Beginning at the top of the entries below, retype each line exactly until the line containing "a, b, c, d = -0.173, -0.062, 0.061, 0.167" has been written out; include no pictures and no later lines.
========
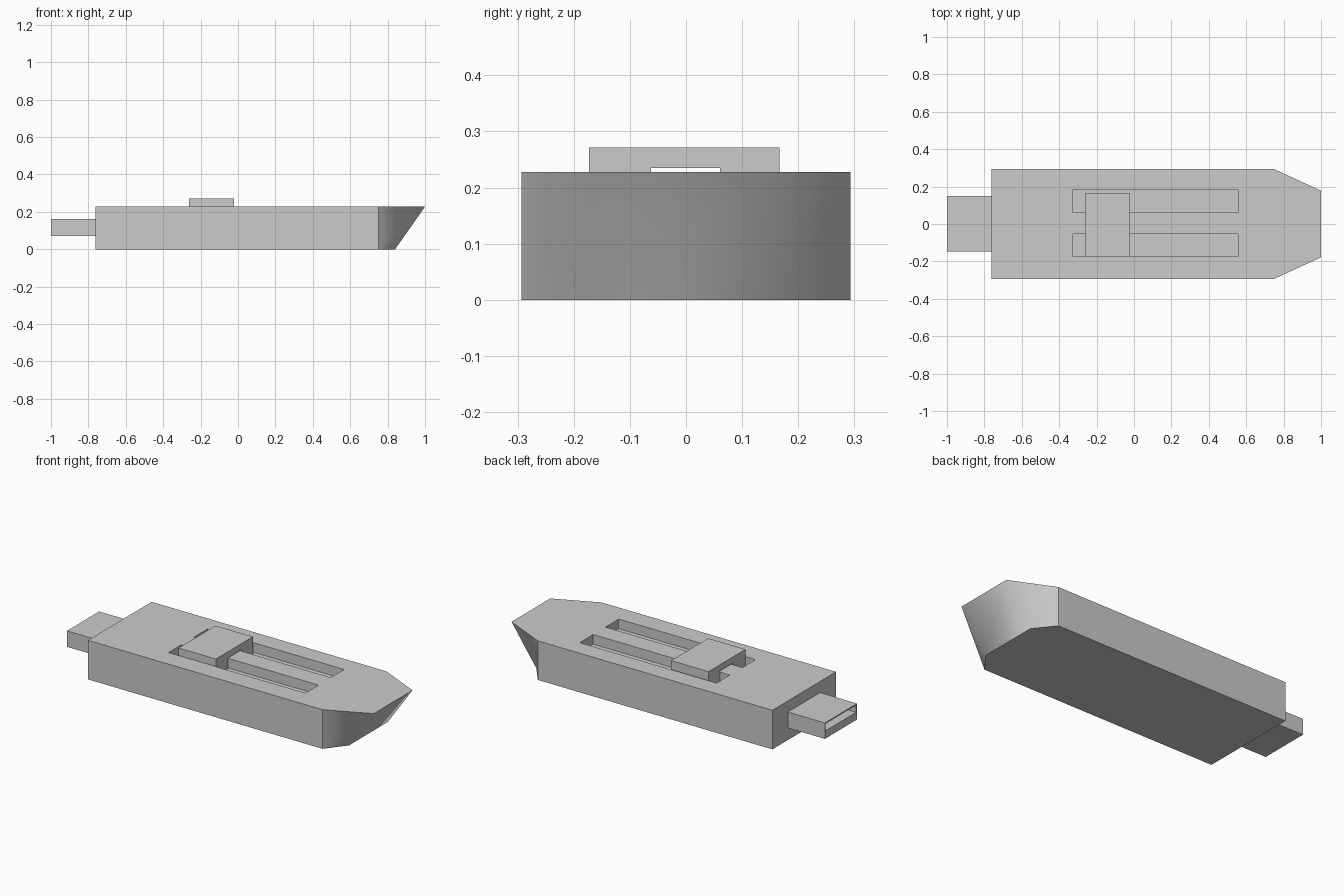
import bpy, bmesh

if "Cube" in bpy.data.objects:
    bpy.data.objects.remove(bpy.data.objects["Cube"])

TOP = 0.228


def make_object(name, bm):
    bmesh.ops.recalc_face_normals(bm, faces=bm.faces)
    mesh = bpy.data.meshes.new(name)
    bm.to_mesh(mesh)
    bm.free()
    obj = bpy.data.objects.new(name, mesh)
    bpy.context.collection.objects.link(obj)
    return obj


def box(name, x, y, z):
    bm = bmesh.new()
    bmesh.ops.create_cube(bm, size=1)
    for v in bm.verts:
        for i, (lo, hi) in enumerate((x, y, z)):
            v.co[i] = hi if v.co[i] > 0 else lo
    return make_object(name, bm)


def extrude_x(name, profile, x0, x1):
    """Closed y-z profile swept along x."""
    bm = bmesh.new()
    rings = [[bm.verts.new((x, y, z)) for y, z in profile] for x in (x0, x1)]
    n = len(profile)
    for i in range(n):
        j = (i + 1) % n
        bm.faces.new((rings[0][i], rings[0][j], rings[1][j], rings[1][i]))
    bm.faces.new(rings[0])
    bm.faces.new(rings[1])
    return make_object(name, bm)


def cut(obj, cutters):
    bpy.context.view_layer.objects.active = obj
    for c in cutters:
        c.hide_render = True
        mod = obj.modifiers.new("cut", 'BOOLEAN')
        mod.operation = 'DIFFERENCE'
        mod.solver = 'EXACT'
        mod.object = c
        bpy.ops.object.modifier_apply(modifier=mod.name)
        bpy.data.objects.remove(c, do_unlink=True)


# Body: straight sides with a tapered nose undercut towards the bottom
def outline(bm, nose_x, z):
    pts = [(-0.762, -0.293), (0.75, -0.293), (nose_x, -0.178),
           (nose_x, 0.178), (0.75, 0.293), (-0.762, 0.293)]
    return [bm.verts.new((x, y, z)) for x, y in pts]


bm = bmesh.new()
low, high = outline(bm, 0.84, 0), outline(bm, 1.0, TOP)
bm.faces.new(low)
bm.faces.new(high)
for i in range(6):
    j = (i + 1) % 6
    side = bm.faces.new((low[i], low[j], high[j], high[i]))
    side.smooth = i in (1, 2, 3)   # nose is softly shaded
body = make_object("body", bm)

# Two guide slots in the top
slots = [box("slot_cutter", (-0.326, 0.556), y, (0.172, 0.3))
         for y in ((0.061, 0.184), (-0.175, -0.053))]
cut(body, slots)

# Slider: bridge with two legs running in the slots
a, b, c, d = -0.173, -0.062, 0.061, 0.167
extrude_x("slider", [(a, 0.172), (b, 0.172), (b, 0.235), (c, 0.235),
                     (c, 0.172), (d, 0.172), (d, 0.271), (a, 0.271)],
          -0.262, -0.021)

# Plug: metal sleeve whose lower half is filled by the contact tongue
plug = box("plug", (-1.0, -0.762), (-0.146, 0.15), (0.07, 0.163))
cut(plug, [box("plug_cutter", (-1.1, -0.765), (-0.138, 0.142), (0.115, 0.156))])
========
Final answer:
import bpy, bmesh

if "Cube" in bpy.data.objects:
    bpy.data.objects.remove(bpy.data.objects["Cube"])

TOP = 0.228


def make_object(name, bm):
    bmesh.ops.recalc_face_normals(bm, faces=bm.faces)
    mesh = bpy.data.meshes.new(name)
    bm.to_mesh(mesh)
    bm.free()
    obj = bpy.data.objects.new(name, mesh)
    bpy.context.collection.objects.link(obj)
    return obj


def box(name, x, y, z):
    bm = bmesh.new()
    bmesh.ops.create_cube(bm, size=1)
    for v in bm.verts:
        for i, (lo, hi) in enumerate((x, y, z)):
            v.co[i] = hi if v.co[i] > 0 else lo
    return make_object(name, bm)


def extrude_x(name, profile, x0, x1):
    """Closed y-z profile swept along x."""
    bm = bmesh.new()
    rings = [[bm.verts.new((x, y, z)) for y, z in profile] for x in (x0, x1)]
    n = len(profile)
    for i in range(n):
        j = (i + 1) % n
        bm.faces.new((rings[0][i], rings[0][j], rings[1][j], rings[1][i]))
    bm.faces.new(rings[0])
    bm.faces.new(rings[1])
    return make_object(name, bm)


def cut(obj, cutters):
    bpy.context.view_layer.objects.active = obj
    for c in cutters:
        c.hide_render = True
        mod = obj.modifiers.new("cut", 'BOOLEAN')
        mod.operation = 'DIFFERENCE'
        mod.solver = 'EXACT'
        mod.object = c
        bpy.ops.object.modifier_apply(modifier=mod.name)
        bpy.data.objects.remove(c, do_unlink=True)


# Body: straight sides with a tapered nose undercut towards the bottom
def outline(bm, nose_x, z):
    pts = [(-0.762, -0.293), (0.75, -0.293), (nose_x, -0.178),
           (nose_x, 0.178), (0.75, 0.293), (-0.762, 0.293)]
    return [bm.verts.new((x, y, z)) for x, y in pts]


bm = bmesh.new()
low, high = outline(bm, 0.84, 0), outline(bm, 1.0, TOP)
bm.faces.new(low)
bm.faces.new(high)
for i in range(6):
    j = (i + 1) % 6
    side = bm.faces.new((low[i], low[j], high[j], high[i]))
    side.smooth = i in (1, 2, 3)   # nose is softly shaded
body = make_object("body", bm)

# Two guide slots in the top
slots = [box("slot_cutter", (-0.326, 0.556), y, (0.172, 0.3))
         for y in ((0.061, 0.184), (-0.175, -0.053))]
cut(body, slots)

# Slider: bridge with two legs running in the slots
a, b, c, d = -0.173, -0.062, 0.061, 0.167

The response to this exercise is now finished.